WHAT TO PRODUCE
Line by line, set down the records below from the first line through the line containing "seen from above". Omit the pictures.

BEGIN RECORDS FOR PROCESSING

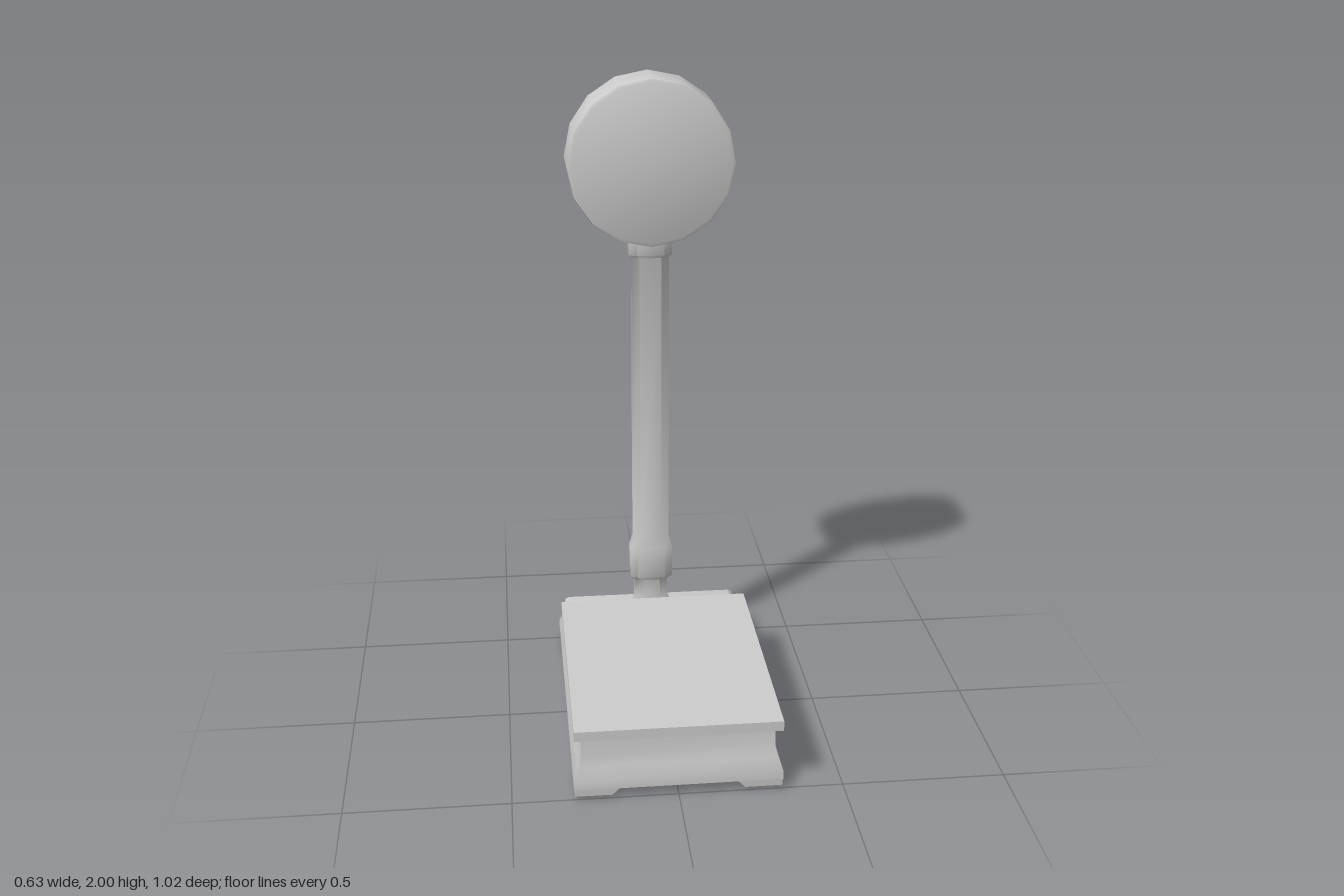
import * as THREE from 'three';
import { toCreasedNormals } from 'three/addons/utils/BufferGeometryUtils.js';

const material = new THREE.MeshStandardMaterial({ color: 0xcccccc });

function addMesh(parent, name, geometry) {
  const mesh = new THREE.Mesh(geometry, material);
  mesh.name = name;
  parent.add(mesh);
  return mesh;
}

// Closed skin over stacked convex rings, each counterclockwise seen from above
function loft(rings, crease) {
  const n = rings[0].length;
  const pos = [];
  const tri = (...pts) => pts.forEach((p) => pos.push(...p));
  for (let i = 0; i < rings.length - 1; i++) {
    for (let j = 0; j < n; j++) {
      const k = (j + 1) % n;
      const a = rings[i][j], b = rings[i][k], c = rings[i + 1][k], d = rings[i + 1][j];
      tri(a, b, c);
      tri(a, c, d);
    }
  }
  const low = rings[0], top = rings[rings.length - 1];
  for (let j = 1; j < n - 1; j++) {
    tri(low[0], low[j + 1], low[j]);
    tri(top[0], top[j], top[j + 1]);
  }
  const g = new THREE.BufferGeometry();
  g.setAttribute('position', new THREE.Float32BufferAttribute(pos, 3));
  return toCreasedNormals(g, crease);
}

// Rectangular ring; the front and back edges may sit at different heights
const rect = (hw, zFront, zBack, yFront, yBack = yFront) => [
  [hw, yFront, zFront], [hw, yBack, zBack], [-hw, yBack, zBack], [-hw, yFront, zFront],
];

// Rectangular ring with cut corners
const chamfered = (y, w, d, c, z) => [
  [w, y, z + d - c], [w, y, z - d + c], [w - 2 * c, y, z - d], [-w + 2 * c, y, z - d],
  [-w, y, z - d + c], [-w, y, z + d - c], [-w + 2 * c, y, z + d], [w - 2 * c, y, z + d],
];

export function createModel() {
  const model = new THREE.Group();
  model.name = 'platformScale';

  // Base: tall flared front block and lower sloping rear shelf
  const base = new THREE.Group();
  base.name = 'base';
  model.add(base);
  const split = -0.295;
  addMesh(base, 'baseFront', loft([
    rect(0.315, 0.51, split, 0.038),
    rect(0.315, 0.51, split, 0.065),
    rect(0.3, 0.498, split, 0.11),
    rect(0.292, 0.49, split, 0.14),
    rect(0.29, 0.488, split, 0.208),
  ], 0.6));
  addMesh(base, 'baseRear', loft([
    rect(0.315, split, -0.51, 0.038),
    rect(0.315, split, -0.51, 0.065),
    rect(0.3, split, -0.49, 0.11),
    rect(0.293, split, -0.478, 0.145, 0.165),
    rect(0.28, split, -0.468, 0.153, 0.176),
  ], 0.6));

  // Weighing plate
  const plate = addMesh(model, 'weighingPlate', new THREE.BoxGeometry(0.625, 0.032, 0.825));
  plate.position.set(0, 0.222, 0.0975);

  // Tapered corner feet with a diagonal inner side
  const foot = (y, outX, outZ, inX, inZ, cut) => [
    [outX, y, outZ], [outX, y, inZ], [outX - cut, y, inZ],
    [inX, y, outZ - cut], [inX, y, outZ],
  ];
  const lowFoot = foot(0, 0.3, 0.495, 0.215, 0.395, 0.05);
  const midFoot = foot(0.015, 0.312, 0.507, 0.2, 0.38, 0.055);
  const topFoot = foot(0.042, 0.314, 0.509, 0.175, 0.36, 0.06);
  for (const sx of [1, -1]) {
    for (const sz of [1, -1]) {
      const rings = [lowFoot, midFoot, topFoot].map((ring) => {
        const r = ring.map(([x, y, z]) => [x * sx, y, z * sz]);
        return sx * sz < 0 ? r.reverse() : r;
      });
      addMesh(model, (sz > 0 ? 'front' : 'rear') + (sx > 0 ? 'Left' : 'Right') + 'Foot',
        loft(rings, 0.6));
    }
  }

  // Column: flared root, lower sleeve, long shaft and top collar [y, half width, half depth]
  const columnProfile = [
    [0.14, 0.078, 0.026], [0.165, 0.074, 0.024], [0.21, 0.057, 0.022], [0.275, 0.055, 0.022],
    [0.29, 0.072, 0.032], [0.4, 0.072, 0.032], [0.44, 0.061, 0.024],
    [1.42, 0.061, 0.024], [1.43, 0.07, 0.031], [1.5, 0.07, 0.031],
  ];
  addMesh(model, 'column',
    loft(columnProfile.map(([y, w, d]) => chamfered(y, w, d, 0.013, -0.397)), 0.85));

  // Round dial housing with bevelled rims
  const dialProfile = [
    [0, -0.0875], [0.25, -0.0875], [0.26, -0.083], [0.265, -0.072],
    [0.265, 0.072], [0.262, 0.083], [0.252, 0.0875], [0, 0.0875],
  ].map(([r, y]) => new THREE.Vector2(r, y));
  const dialGeometry = new THREE.LatheGeometry(dialProfile, 16).rotateX(Math.PI / 2);
  const dial = addMesh(model, 'dialHousing', toCreasedNormals(dialGeometry, 0.5));
  dial.position.set(0, 1.735, -0.3975);

  return model;
}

END RECORDS FOR PROCESSING

ANSWER TO THIS PROBLEM
import * as THREE from 'three';
import { toCreasedNormals } from 'three/addons/utils/BufferGeometryUtils.js';

const material = new THREE.MeshStandardMaterial({ color: 0xcccccc });

function addMesh(parent, name, geometry) {
  const mesh = new THREE.Mesh(geometry, material);
  mesh.name = name;
  parent.add(mesh);
  return mesh;
}

// Closed skin over stacked convex rings, each counterclockwise seen from above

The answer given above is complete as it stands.